“Even if Marriott isn’t required by law to notify every user affected by the breach, we hope it would proactively reach out on its own to let each affected customer know exactly what information about them was compromised,” Brookman said.

Consumer Reports offers some steps for consumers to consider in response to the news about the Marriott breach:

  • Monitor your own financial information on a regular basis, including your credit card bills, bank statements and your credit report.
  • Consider a credit freeze to make it harder for cyber criminals to apply for loans, credit cards, and wireless phones using your personal information. Marriott has said that it has not detected that credit card data was compromised, but they’re also still in the process of exploring the scope of the breach.
  • Be wary of spear phishing scams. The very specific data included in this breach–including travel history–can be used by cyber criminals to lull victims into a scam. So be aware of e-mails and callers using this kind of information. 
  • Going forward be as stingy as possible with your personal information. Consider the risk-reward before you sign up for affinity programs like hotel rewards programs. And whenever possible, decline to offer personal information. When that information is required, using burner e-mail and phone information, or even your work accounts and numbers, rather than your personal information

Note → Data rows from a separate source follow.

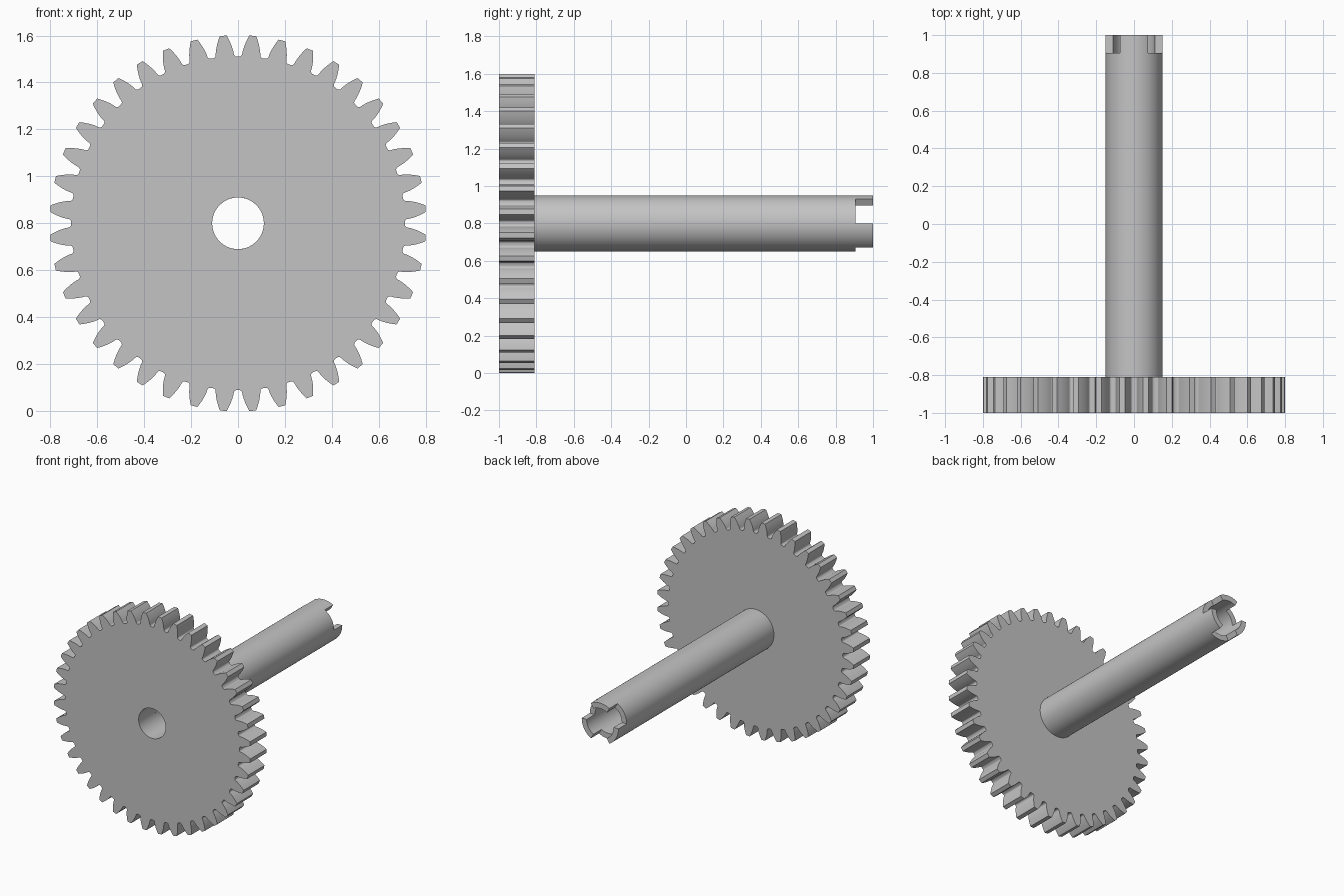
import bpy, bmesh
from math import pi, sin, cos, tan, acos, radians

if "Cube" in bpy.data.objects:
    bpy.data.objects.remove(bpy.data.objects["Cube"], do_unlink=True)

AXIS_Z = 0.8
BORE, SHAFT = 0.11, 0.15
FRONT, GEAR_BACK, NOTCH, END = -1.0, -0.81, 0.905, 1.0
TEETH, TIP, ROOT = 40, 0.8015, 0.711
PITCH = TIP * TEETH / (TEETH + 2)
BASE = PITCH * cos(radians(20))

steel = bpy.data.materials.new("plain grey")
steel.use_nodes = True
grey = (0.55, 0.55, 0.55, 1)
steel.diffuse_color = grey
steel.node_tree.nodes["Principled BSDF"].inputs["Base Color"].default_value = grey


def add_loop(bm, polar, y):
    """Closed loop of vertices around the shaft axis from (radius, angle) pairs."""
    return [bm.verts.new((r * cos(a), y, AXIS_Z + r * sin(a))) for r, a in polar]


def skin(bm, a, b):
    n = len(a)
    return [bm.faces.new((a[i], a[(i + 1) % n], b[(i + 1) % n], b[i])) for i in range(n)]


def tube(bm, outer, bore, y0, y1):
    """Hollow prism; returns the faces of its far end."""
    o0, o1 = add_loop(bm, outer, y0), add_loop(bm, outer, y1)
    i0, i1 = add_loop(bm, bore, y0), add_loop(bm, bore, y1)
    skin(bm, o0, o1)
    skin(bm, i0, i1)
    skin(bm, o0, i0)
    return skin(bm, o1, i1)


def finish(bm, name):
    bmesh.ops.recalc_face_normals(bm, faces=bm.faces)
    mesh = bpy.data.meshes.new(name)
    bm.to_mesh(mesh)
    bm.free()
    obj = bpy.data.objects.new(name, mesh)
    mesh.materials.append(steel)
    bpy.context.collection.objects.link(obj)
    bpy.ops.object.select_all(action='DESELECT')
    obj.select_set(True)
    bpy.context.view_layer.objects.active = obj
    bpy.ops.object.shade_smooth_by_angle(angle=radians(32))
    return obj


def involute(t):
    return tan(t) - t


def half_tooth():
    """(radius, half angle) down one involute flank and round the root fillet."""
    start, steps, fillet = 0.723, 7, ROOT + 0.012
    points = []
    for i in range(steps + 1):
        r = TIP + (start - TIP) * i / steps
        half = pi / (2 * TEETH) + involute(radians(20)) - involute(acos(BASE / r))
        points.append((r, half))
    flank = points[-1][1]
    for i in range(1, 5):
        t = i / 4 * pi / 2
        points.append((fillet - 0.012 * sin(t), flank + 0.012 * (1 - cos(t)) / ROOT))
    return points


# Gear wheel with bore
side = half_tooth()
tooth = [(r, -h) for r, h in reversed(side)] + side
outline = [(r, (k + 0.5) * 2 * pi / TEETH + h) for k in range(TEETH) for r, h in tooth]
count = len(outline)
first = outline[0][1]
bore = [(BORE, first + 2 * pi * i / count) for i in range(count)]
bm = bmesh.new()
tube(bm, outline, bore, FRONT, GEAR_BACK)
finish(bm, "gear_wheel")

# Hollow shaft with three coupling claws, each a sixth of the ring
SEGMENTS = 96
angles = [2 * pi * i / SEGMENTS for i in range(SEGMENTS)]
bm = bmesh.new()
end = tube(bm, [(SHAFT, a) for a in angles], [(BORE, a) for a in angles], GEAR_BACK, NOTCH)
sector = SEGMENTS // 6
claws = [f for i, f in enumerate(end) if (i // sector) % 2 == 1]
raised = bmesh.ops.extrude_face_region(bm, geom=claws)["geom"]
bmesh.ops.translate(bm, vec=(0, END - NOTCH, 0),
                    verts=[v for v in raised if isinstance(v, bmesh.types.BMVert)])
bmesh.ops.delete(bm, geom=[f for f in claws if f.is_valid], context='FACES_ONLY')
finish(bm, "hollow_shaft")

Contact: David Butler, dbutler@consumer.org, 202-462-6262


Consumer Reports is an independent, nonprofit membership organization that works side by side with consumers to create a fairer, safer, and healthier world. For 80 years, CR has provided evidence-based product testing and ratings, rigorous research, hard-hitting investigative journalism, public education, and steadfast policy action on behalf of consumers’ interests. Unconstrained by advertising or other commercial influences, CR has exposed landmark public health and safety issues and strives to be a catalyst for pro-consumer changes in the marketplace. From championing responsible auto safety standards, to winning food and water protections, to enhancing healthcare quality, to fighting back against predatory lenders in the financial markets, Consumer Reports has always been on the front lines, raising the voices of consumers